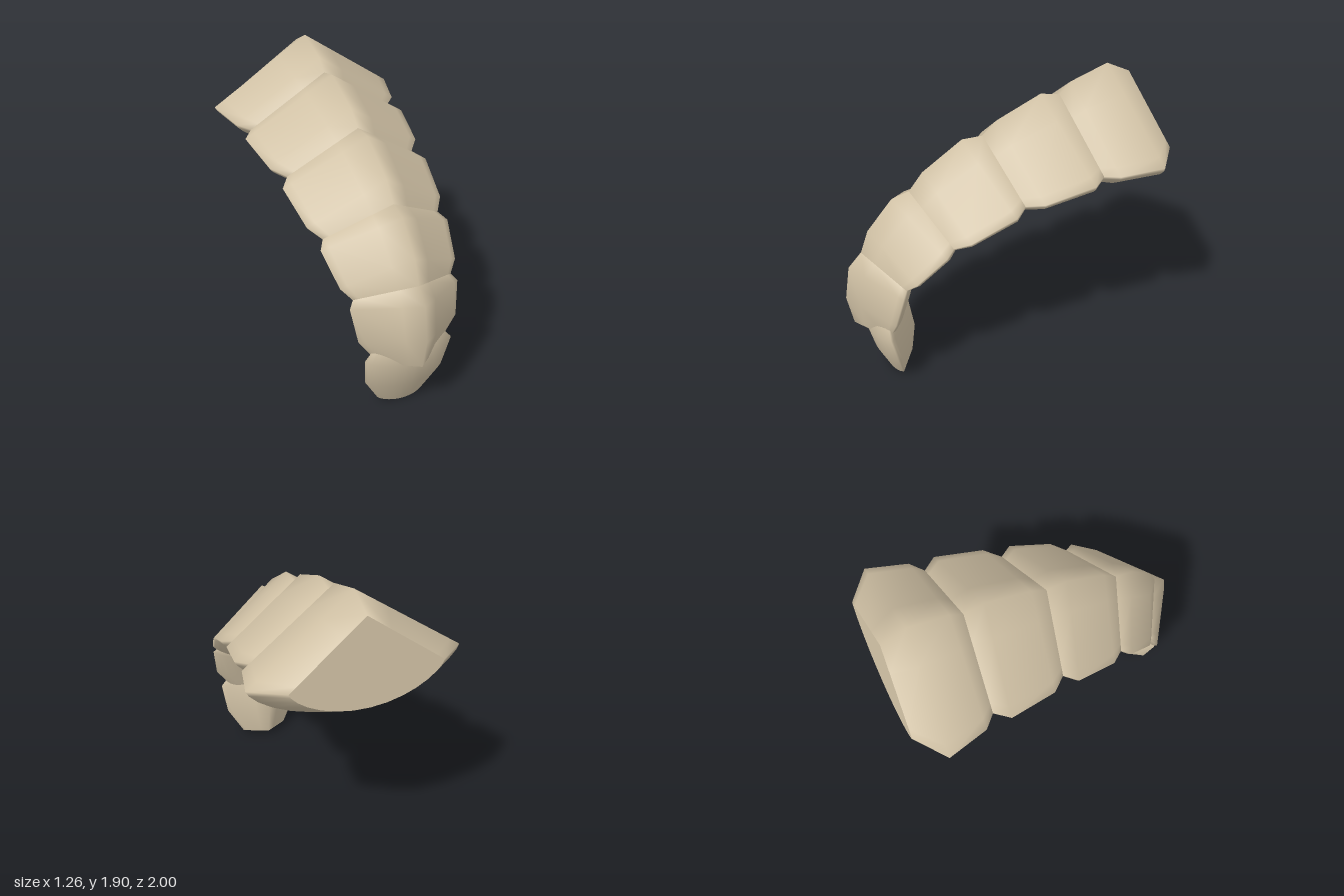
import * as THREE from 'three';

// Cross-section outline: x as a fraction of half width, h from 1 (ridge) to 0 (belly).
// Straight roof down to the corners, rounded belly below them.
const CORNER = 0.35;
function outline() {
  const half = [];
  for (const s of [0.3, 0.9]) half.push([s, 1 - s * (1 - CORNER)]);
  for (let i = 0; i <= 6; i++) {
    const a = (i / 7) * Math.PI / 2;
    half.push([Math.cos(a), CORNER * (1 - Math.pow(Math.sin(a), 1.4))]);
  }
  const left = half.map(([x, h]) => [-x, h]);
  return [[0, 1], ...left, [0, 0], ...half.reverse()];
}
const OUTLINE = outline();

// One ring: [ridge z, ridge y, belly z, belly y, half width]
function ringPoints([rz, ry, bz, by, w]) {
  return OUTLINE.map(([x, h]) => [x * w, by + (ry - by) * h, bz + (rz - bz) * h]);
}

// Skin a list of rings, with optional flat caps at either end
function shell(rings, capStart, capEnd) {
  const pos = [], index = [], n = OUTLINE.length;
  rings.forEach(r => pos.push(...ringPoints(r).flat()));
  for (let i = 0; i < rings.length - 1; i++) {
    for (let j = 0; j < n; j++) {
      const a = i * n + j, b = i * n + (j + 1) % n;
      index.push(a, b, a + n, b, b + n, a + n);
    }
  }
  const cap = (ring, flip) => {
    const base = pos.length / 3;
    pos.push(...ringPoints(ring).flat());
    for (let j = 1; j < n - 1; j++) {
      if (flip) index.push(base, base + j + 1, base + j);
      else index.push(base, base + j, base + j + 1);
    }
  };
  if (capStart) cap(rings[0], true);
  if (capEnd) cap(rings[rings.length - 1], false);
  const geo = new THREE.BufferGeometry();
  geo.setAttribute('position', new THREE.Float32BufferAttribute(pos, 3));
  geo.setIndex(index);
  geo.computeVertexNormals();
  return geo;
}

export function createModel() {
  const group = new THREE.Group();
  group.name = 'segmentedTail';
  const tan = new THREE.MeshStandardMaterial({ color: 0xcfc0a4 });
  tan.name = 'tan';

  // Body rings from the wide rear to the tip; every third ring is a shared waist
  const rings = [
    [-0.914, 1.824, -1.0, 1.315, 0.45],
    [-0.754, 1.9, -0.866, 1.235, 0.63],
    [-0.513, 1.818, -0.61, 1.22, 0.565],
    [-0.438, 1.743, -0.54, 1.23, 0.49],
    [-0.31, 1.77, -0.476, 1.19, 0.557],
    [-0.027, 1.647, -0.17, 1.128, 0.508],
    [0.07, 1.56, -0.08, 1.128, 0.43],
    [0.203, 1.56, -0.03, 1.08, 0.49],
    [0.46, 1.39, 0.246, 0.963, 0.45],
    [0.55, 1.278, 0.33, 0.947, 0.385],
    [0.663, 1.246, 0.358, 0.909, 0.423],
    [0.824, 1.059, 0.545, 0.75, 0.382],
    [0.877, 0.914, 0.594, 0.733, 0.325],
    [0.963, 0.824, 0.594, 0.72, 0.357],
    [1.0, 0.6, 0.655, 0.52, 0.327],
    [0.963, 0.395, 0.7, 0.33, 0.19],
  ];
  for (let s = 0; s < 5; s++) {
    const mesh = new THREE.Mesh(shell(rings.slice(s * 3, s * 3 + 4), s === 0, s === 4), tan);
    mesh.name = 'bodySegment' + (s + 1);
    group.add(mesh);
  }

  // Tip segment, with its ridge turned to the back, from the end upwards
  const tip = new THREE.Mesh(shell([
    [0.594, 0.043, 0.765, 0.0, 0.163],
    [0.567, 0.246, 0.845, 0.18, 0.268],
    [0.6, 0.46, 0.893, 0.375, 0.292],
    [0.658, 0.53, 0.86, 0.47, 0.22],
  ], true, true), tan);
  tip.name = 'tipSegment';
  group.add(tip);
  return group;
}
########
(DESCRIPTION OF THE TASK)
All entries must be written out again exactly as given, with no pictures in the copy.

(EXERCISE OUTPUT)
import * as THREE from 'three';

// Cross-section outline: x as a fraction of half width, h from 1 (ridge) to 0 (belly).
// Straight roof down to the corners, rounded belly below them.
const CORNER = 0.35;
function outline() {
  const half = [];
  for (const s of [0.3, 0.9]) half.push([s, 1 - s * (1 - CORNER)]);
  for (let i = 0; i <= 6; i++) {
    const a = (i / 7) * Math.PI / 2;
    half.push([Math.cos(a), CORNER * (1 - Math.pow(Math.sin(a), 1.4))]);
  }
  const left = half.map(([x, h]) => [-x, h]);
  return [[0, 1], ...left, [0, 0], ...half.reverse()];
}
const OUTLINE = outline();

// One ring: [ridge z, ridge y, belly z, belly y, half width]
function ringPoints([rz, ry, bz, by, w]) {
  return OUTLINE.map(([x, h]) => [x * w, by + (ry - by) * h, bz + (rz - bz) * h]);
}

// Skin a list of rings, with optional flat caps at either end
function shell(rings, capStart, capEnd) {
  const pos = [], index = [], n = OUTLINE.length;
  rings.forEach(r => pos.push(...ringPoints(r).flat()));
  for (let i = 0; i < rings.length - 1; i++) {
    for (let j = 0; j < n; j++) {
      const a = i * n + j, b = i * n + (j + 1) % n;
      index.push(a, b, a + n, b, b + n, a + n);
    }
  }
  const cap = (ring, flip) => {
    const base = pos.length / 3;
    pos.push(...ringPoints(ring).flat());
    for (let j = 1; j < n - 1; j++) {
      if (flip) index.push(base, base + j + 1, base + j);
      else index.push(base, base + j, base + j + 1);
    }
  };
  if (capStart) cap(rings[0], true);
  if (capEnd) cap(rings[rings.length - 1], false);
  const geo = new THREE.BufferGeometry();
  geo.setAttribute('position', new THREE.Float32BufferAttribute(pos, 3));
  geo.setIndex(index);
  geo.computeVertexNormals();
  return geo;
}

export function createModel() {
  const group = new THREE.Group();
  group.name = 'segmentedTail';
  const tan = new THREE.MeshStandardMaterial({ color: 0xcfc0a4 });
  tan.name = 'tan';

  // Body rings from the wide rear to the tip; every third ring is a shared waist
  const rings = [
    [-0.914, 1.824, -1.0, 1.315, 0.45],
    [-0.754, 1.9, -0.866, 1.235, 0.63],
    [-0.513, 1.818, -0.61, 1.22, 0.565],
    [-0.438, 1.743, -0.54, 1.23, 0.49],
    [-0.31, 1.77, -0.476, 1.19, 0.557],
    [-0.027, 1.647, -0.17, 1.128, 0.508],
    [0.07, 1.56, -0.08, 1.128, 0.43],
    [0.203, 1.56, -0.03, 1.08, 0.49],
    [0.46, 1.39, 0.246, 0.963, 0.45],
    [0.55, 1.278, 0.33, 0.947, 0.385],
    [0.663, 1.246, 0.358, 0.909, 0.423],
    [0.824, 1.059, 0.545, 0.75, 0.382],
    [0.877, 0.914, 0.594, 0.733, 0.325],
    [0.963, 0.824, 0.594, 0.72, 0.357],
    [1.0, 0.6, 0.655, 0.52, 0.327],
    [0.963, 0.395, 0.7, 0.33, 0.19],
  ];
  for (let s = 0; s < 5; s++) {
    const mesh = new THREE.Mesh(shell(rings.slice(s * 3, s * 3 + 4), s === 0, s === 4), tan);
    mesh.name = 'bodySegment' + (s + 1);
    group.add(mesh);
  }

  // Tip segment, with its ridge turned to the back, from the end upwards
  const tip = new THREE.Mesh(shell([
    [0.594, 0.043, 0.765, 0.0, 0.163],
    [0.567, 0.246, 0.845, 0.18, 0.268],
    [0.6, 0.46, 0.893, 0.375, 0.292],
    [0.658, 0.53, 0.86, 0.47, 0.22],
  ], true, true), tan);
  tip.name = 'tipSegment';
  group.add(tip);
  return group;
}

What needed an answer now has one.